Success pushes Houston crime lab into financial crisis

Houston's state of the art crime lab is suffering from its own success. Turnaround time, or the speed at which cases are handled, has improved a whopping 48 percent in just a year with vastly improved quality.

As a consequence, the city's crime fighters are sending the Houston Forensic Science Center more potentially case-solving evidence than ever before, with requests up 35 percent.

"That's also a good thing because that means more things are being investigated. We want to see more work. We want more work," said Dr. Peter Stout, chief operating officer at the HFSC.

But Stout says there's a tough bottom line. Cracking crime has temporarily cracked the Houston Forensic Center's budget.

He's asking Mayor Sylvester Turner for an emergency $2.5 million to fill the gap and prevent crippling cutbacks, including potential layoffs that could occur in a matter of weeks, if not days.

"Turnaround times are going to have to go up. I'm afraid of backlogs that would build because the work keeps coming in," said Stout.

While he's fully committed to cutting crime, it's not the kind of request Mayor Turner welcomes at a time when city dollars are tight and other departments are cutting costs.

Today the mayor said this is the second increase the crime lab has requested since he took office in January.

"Don't come to me saying 'Mayor if you don't give me another  $2 million we are going to be laying off people and we are going to be getting behind.' That's not the way people run their households. That's not the way I intend to run this city and it's certainly not the way we are going to run the crime lab," said Turner.

Turner says he's planning a "deep dive" to determine whether the crime lab deserves the added investment.
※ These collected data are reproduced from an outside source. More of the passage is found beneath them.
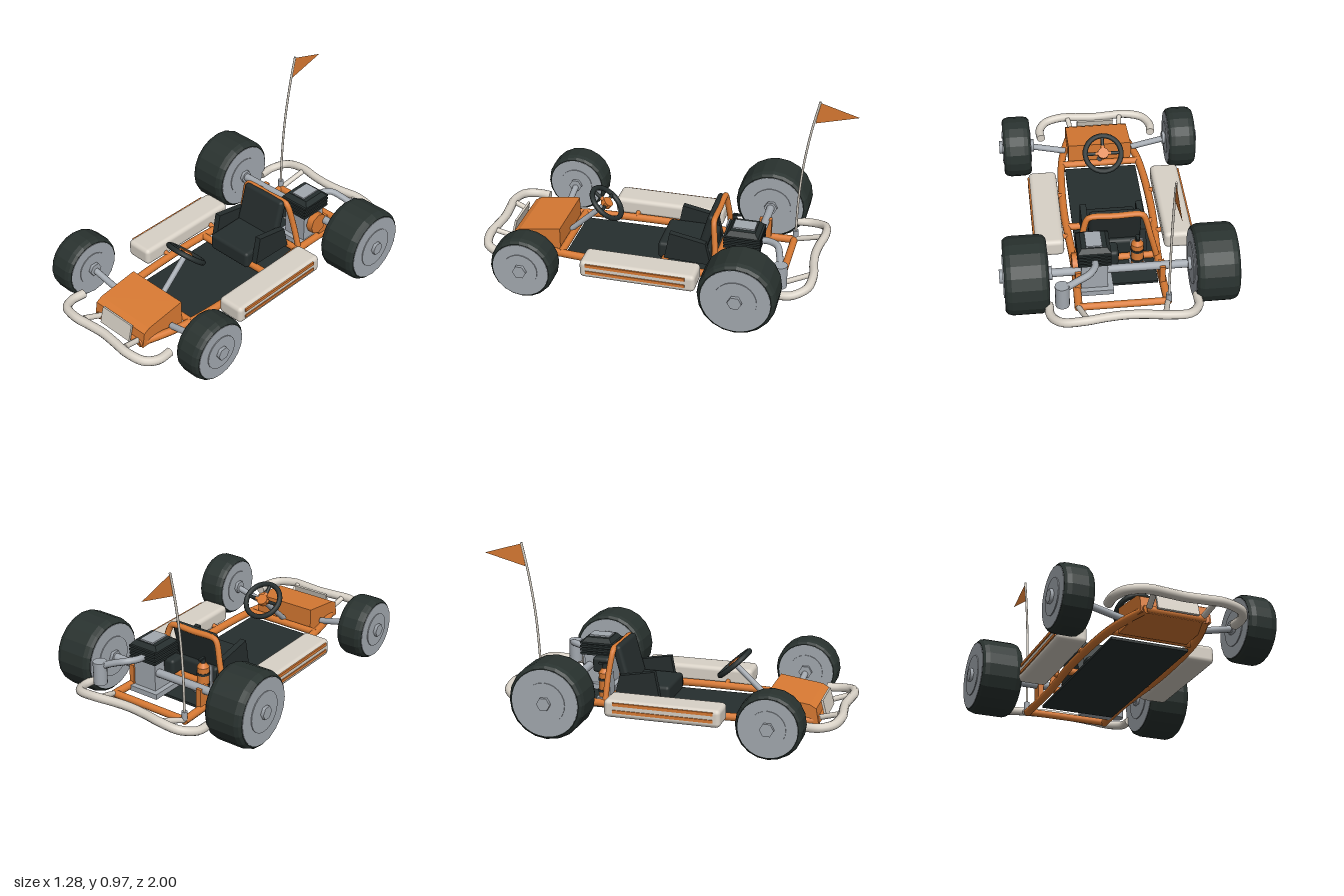
import * as THREE from 'three';
import { toCreasedNormals } from 'three/addons/utils/BufferGeometryUtils.js';
import { RoundedBoxGeometry } from 'three/addons/geometries/RoundedBoxGeometry.js';

const mat = (name, color, side = THREE.FrontSide) => {
  const m = new THREE.MeshStandardMaterial({ color, side });
  m.name = name;
  return m;
};
const V = (p) => new THREE.Vector3(...p);

export function createModel() {
  const orange = mat('orange paint', 0xd97a33);
  const flagOrange = mat('flag orange', 0xd97a33, THREE.DoubleSide);
  const cream = mat('cream plastic', 0xd9d2c7);
  const metal = mat('grey metal', 0xa3a9b0);
  const rubber = mat('dark rubber', 0x29322f);
  const black = mat('dark vinyl', 0x262e2e);
  const model = new THREE.Group();
  model.name = 'goKart';

  const add = (name, geo, material, pos = [0, 0, 0], parent = model) => {
    const m = new THREE.Mesh(geo, material);
    m.name = name;
    m.position.set(...pos);
    parent.add(m);
    return m;
  };
  const box = (name, size, pos, material, parent) => add(name, new THREE.BoxGeometry(...size), material, pos, parent);
  const rbox = (name, size, r, pos, material, parent) =>
    add(name, new RoundedBoxGeometry(...size, 2, r), material, pos, parent);
  const cyl = (name, r, h, pos, material, parent, seg = 16, r2 = r) =>
    add(name, new THREE.CylinderGeometry(r2, r, h, seg), material, pos, parent);
  // straight bar between two points
  const bar = (name, a, b, r, material, parent = model) => {
    const d = V(b).sub(V(a));
    const m = cyl(name, r, d.length(), V(a).add(V(b)).multiplyScalar(0.5).toArray(), material, parent, 12);
    m.quaternion.setFromUnitVectors(new THREE.Vector3(0, 1, 0), d.normalize());
    return m;
  };
  // smooth bent tube with closed ends
  const tube = (name, pts, r, material, seg = 40) => {
    const curve = new THREE.CatmullRomCurve3(pts.map(V), false, 'centripetal');
    add(name, new THREE.TubeGeometry(curve, seg, r, 10), material);
    for (const t of [0, 1]) {
      const cap = add(name + 'End', new THREE.CircleGeometry(r, 10), material, curve.getPoint(t).toArray());
      cap.quaternion.setFromUnitVectors(new THREE.Vector3(0, 0, 1), curve.getTangent(t).multiplyScalar(t ? 1 : -1));
    }
  };
  // side profile given as [z, y], extruded across the width
  const profile = (name, pts, width, x, material) => {
    const shape = new THREE.Shape(pts.map((p) => new THREE.Vector2(...p)));
    const g = new THREE.ExtrudeGeometry(shape, { depth: width, bevelEnabled: false });
    g.rotateY(-Math.PI / 2).translate(width / 2, 0, 0);
    return add(name, g, material, [x, 0, 0]);
  };
  const mirrored = (half) => [...half, ...half.slice(0, -1).reverse().map(([x, y, z]) => [-x, y, z])];

  // wheels: faceted tyre, wide rim disc, hub plate and hexagonal nut
  const wheel = (name, s, x, y, z, r, w) => {
    const g = new THREE.Group();
    g.name = name;
    g.position.set(s * x, y, z);
    g.rotation.z = -s * Math.PI / 2;
    model.add(g);
    const h = w / 2;
    const half = [[0, h - 0.006], [r * 0.82, h - 0.002], [r * 0.9, h], [r * 0.965, h - 0.013], [r, h - 0.036]];
    const pts = [...half.map(([a, b]) => [a, -b]), ...half.reverse()].map((p) => new THREE.Vector2(...p));
    add('tyre', toCreasedNormals(new THREE.LatheGeometry(pts, 20), 0.1), rubber, [0, 0, 0], g);
    cyl('rim', r * 0.875, w + 0.004, [0, 0, 0], metal, g, 32);
    cyl('hubPlate', r * 0.54, w + 0.014, [0, 0, 0], metal, g, 24);
    cyl('wheelNut', 0.038, w + 0.05, [0, 0, 0], metal, g, 6);
  };
  for (const s of [1, -1]) {
    wheel('rearWheel', s, 0.5, 0.213, -0.52, 0.21, 0.228);
    wheel('frontWheel', s, 0.488, 0.181, 0.66, 0.177, 0.156);
    bar('frontAxleArm', [s * 0.2, 0.13, 0.655], [s * 0.43, 0.181, 0.66], 0.018, metal);

    // chassis rails
    tube('chassisRail', [[s * 0.235, 0.105, -0.69], [s * 0.23, 0.105, -0.35], [s * 0.25, 0.105, 0.1],
      [s * 0.235, 0.105, 0.5], [s * 0.21, 0.105, 0.66], [s * 0.155, 0.105, 0.85]], 0.022, orange);

    // side pods with painted stripes and mounts
    rbox('sidePod', [0.16, 0.1, 0.64], 0.025, [s * 0.355, 0.15, 0.057], cream);
    for (const y of [0.179, 0.139]) box('podStripe', [0.009, 0.017, 0.55], [s * 0.436, y, 0.065], orange);
    for (const z of [-0.12, 0.24]) bar('podMount', [s * 0.24, 0.11, z], [s * 0.3, 0.13, z], 0.014, orange);

    // bumper stays and seat side bolsters
    bar('frontBumperStay', [s * 0.14, 0.11, 0.83], [s * 0.16, 0.15, 0.95], 0.015, cream);
    bar('rearBumperStay', [s * 0.235, 0.11, -0.69], [s * 0.2, 0.17, -0.85], 0.015, cream);
    profile('seatBolster', [[-0.29, 0.12], [-0.03, 0.13], [-0.06, 0.288], [-0.26, 0.25]], 0.035, s * 0.155, black);
  }
  bar('rearAxle', [-0.6, 0.213, -0.52], [0.6, 0.213, -0.52], 0.023, metal);

  // cross members, floor and bearing posts
  for (const [z, x] of [[-0.685, 0.235], [-0.31, 0.23], [-0.03, 0.235], [0.545, 0.235], [0.84, 0.155]])
    bar('crossMember', [-x, 0.108, z], [x, 0.108, z], 0.02, orange);
  box('floorPan', [0.42, 0.014, 1.03], [0, 0.078, 0.015], black);
  for (const x of [-0.225, 0.225]) box('axleBearing', [0.03, 0.12, 0.07], [x, 0.165, -0.52], orange);

  // bumpers
  tube('frontBumper', mirrored([[0.335, 0.125, 0.8], [0.338, 0.128, 0.88], [0.3, 0.137, 0.945],
    [0.2, 0.148, 0.973], [0.1, 0.15, 0.965], [0, 0.15, 0.957]]), 0.025, cream, 60);
  tube('rearBumper', mirrored([[0.39, 0.135, -0.68], [0.385, 0.14, -0.77], [0.33, 0.16, -0.845],
    [0.22, 0.175, -0.862], [0.1, 0.175, -0.845], [0, 0.175, -0.838]]), 0.024, cream, 60);

  // nose cone and front plate
  profile('noseCone', [[0.565, 0.09], [0.85, 0.09], [0.835, 0.175], [0.8, 0.195], [0.565, 0.228]], 0.37, 0, orange);
  const plate = box('frontPlate', [0.22, 0.095, 0.012], [0, 0.153, 0.862], cream);
  plate.rotation.x = -0.25;

  // seat and roll hoop
  rbox('seatCushion', [0.28, 0.1, 0.3], 0.02, [0, 0.15, -0.135], black);
  const back = rbox('seatBack', [0.285, 0.25, 0.05], 0.02, [0, 0.285, -0.257], black);
  back.rotation.x = -0.27;
  tube('seatHoop', mirrored([[0.225, 0.11, -0.325], [0.19, 0.25, -0.318], [0.156, 0.375, -0.303],
    [0.14, 0.39, -0.302], [0, 0.39, -0.302]]), 0.017, orange, 60);

  // steering wheel and column
  const steering = new THREE.Group();
  steering.name = 'steering';
  steering.position.set(0, 0.325, 0.345);
  steering.rotation.x = -0.735;
  model.add(steering);
  add('steeringRim', new THREE.TorusGeometry(0.104, 0.015, 10, 28).rotateX(Math.PI / 2), black, [0, 0, 0], steering);
  cyl('steeringHub', 0.032, 0.03, [0, 0, 0], orange, steering);
  for (const a of [0, Math.PI, Math.PI / 2]) {
    const dir = [Math.cos(a), Math.sin(a)];
    bar('steeringSpoke', [0, 0, 0], [dir[0] * 0.1, 0, dir[1] * 0.1], 0.01, black, steering);
    bar('spokeRoot', [0, 0, 0], [dir[0] * 0.045, 0, dir[1] * 0.045], 0.012, orange, steering);
  }
  bar('steeringColumn', [0, 0.315, 0.355], [0, 0.125, 0.56], 0.016, metal);

  // engine: block, cooling fins, top cover, starter and carburettor
  box('engineMount', [0.2, 0.03, 0.22], [0.137, 0.1, -0.47], metal);
  box('engineBlock', [0.14, 0.18, 0.16], [0.137, 0.2, -0.47], metal);
  for (let i = 0; i < 4; i++) box('coolingFin', [0.175, 0.012, 0.2], [0.137, 0.285 + i * 0.021, -0.47], black);
  box('cylinder', [0.13, 0.08, 0.14], [0.137, 0.315, -0.47], black);
  const cover = cyl('engineCover', 0.125, 0.025, [0.137, 0.366, -0.47], black, model, 4, 0.095);
  cover.geometry = toCreasedNormals(cover.geometry.rotateY(Math.PI / 4), 0.4);
  box('coverPlate', [0.085, 0.009, 0.12], [0.137, 0.382, -0.47], metal);
  const starter = cyl('starterCover', 0.062, 0.04, [0.232, 0.215, -0.465], orange, model, 8);
  starter.rotation.z = Math.PI / 2;
  rbox('carburettor', [0.07, 0.09, 0.1], 0.018, [0.035, 0.24, -0.43], black);

  // exhaust pipe and silencer
  tube('exhaustPipe', [[0.137, 0.3, -0.54], [0.14, 0.305, -0.6], [0.175, 0.305, -0.655], [0.24, 0.285, -0.68],
    [0.32, 0.25, -0.7]], 0.019, metal);
  cyl('silencer', 0.038, 0.13, [0.32, 0.215, -0.7], metal);

  // small bottle behind the seat
  box('bottleBracket', [0.085, 0.012, 0.075], [-0.112, 0.1, -0.365], metal);
  box('bottleBackplate', [0.07, 0.14, 0.01], [-0.112, 0.17, -0.328], metal);
  cyl('bottle', 0.034, 0.14, [-0.112, 0.172, -0.365], orange);
  cyl('bottleShoulder', 0.034, 0.025, [-0.112, 0.254, -0.365], orange, model, 16, 0.016);
  cyl('bottleCap', 0.014, 0.03, [-0.112, 0.278, -0.365], black);
  box('bottleLever', [0.016, 0.01, 0.045], [-0.112, 0.292, -0.378], black);
  for (const y of [0.14, 0.205]) cyl('bottleStrap', 0.037, 0.014, [-0.112, y, -0.365], black);

  // whip antenna and pennant
  cyl('antennaBase', 0.016, 0.05, [-0.24, 0.14, -0.69], metal);
  tube('antenna', [[-0.24, 0.12, -0.69], [-0.24, 0.35, -0.695], [-0.24, 0.58, -0.713], [-0.24, 0.8, -0.747],
    [-0.24, 0.975, -0.785]], 0.0065, cream);
  const flag = new THREE.Shape([[-0.783, 0.97], [-1, 0.906], [-0.765, 0.845]].map((p) => new THREE.Vector2(...p)));
  add('pennant', new THREE.ShapeGeometry(flag).rotateY(-Math.PI / 2), flagOrange, [-0.24, 0, 0]);

  return model;
}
Stout and his team believe they have the proof-of-performance to earn the Mayor's trust and the taxpayers' money.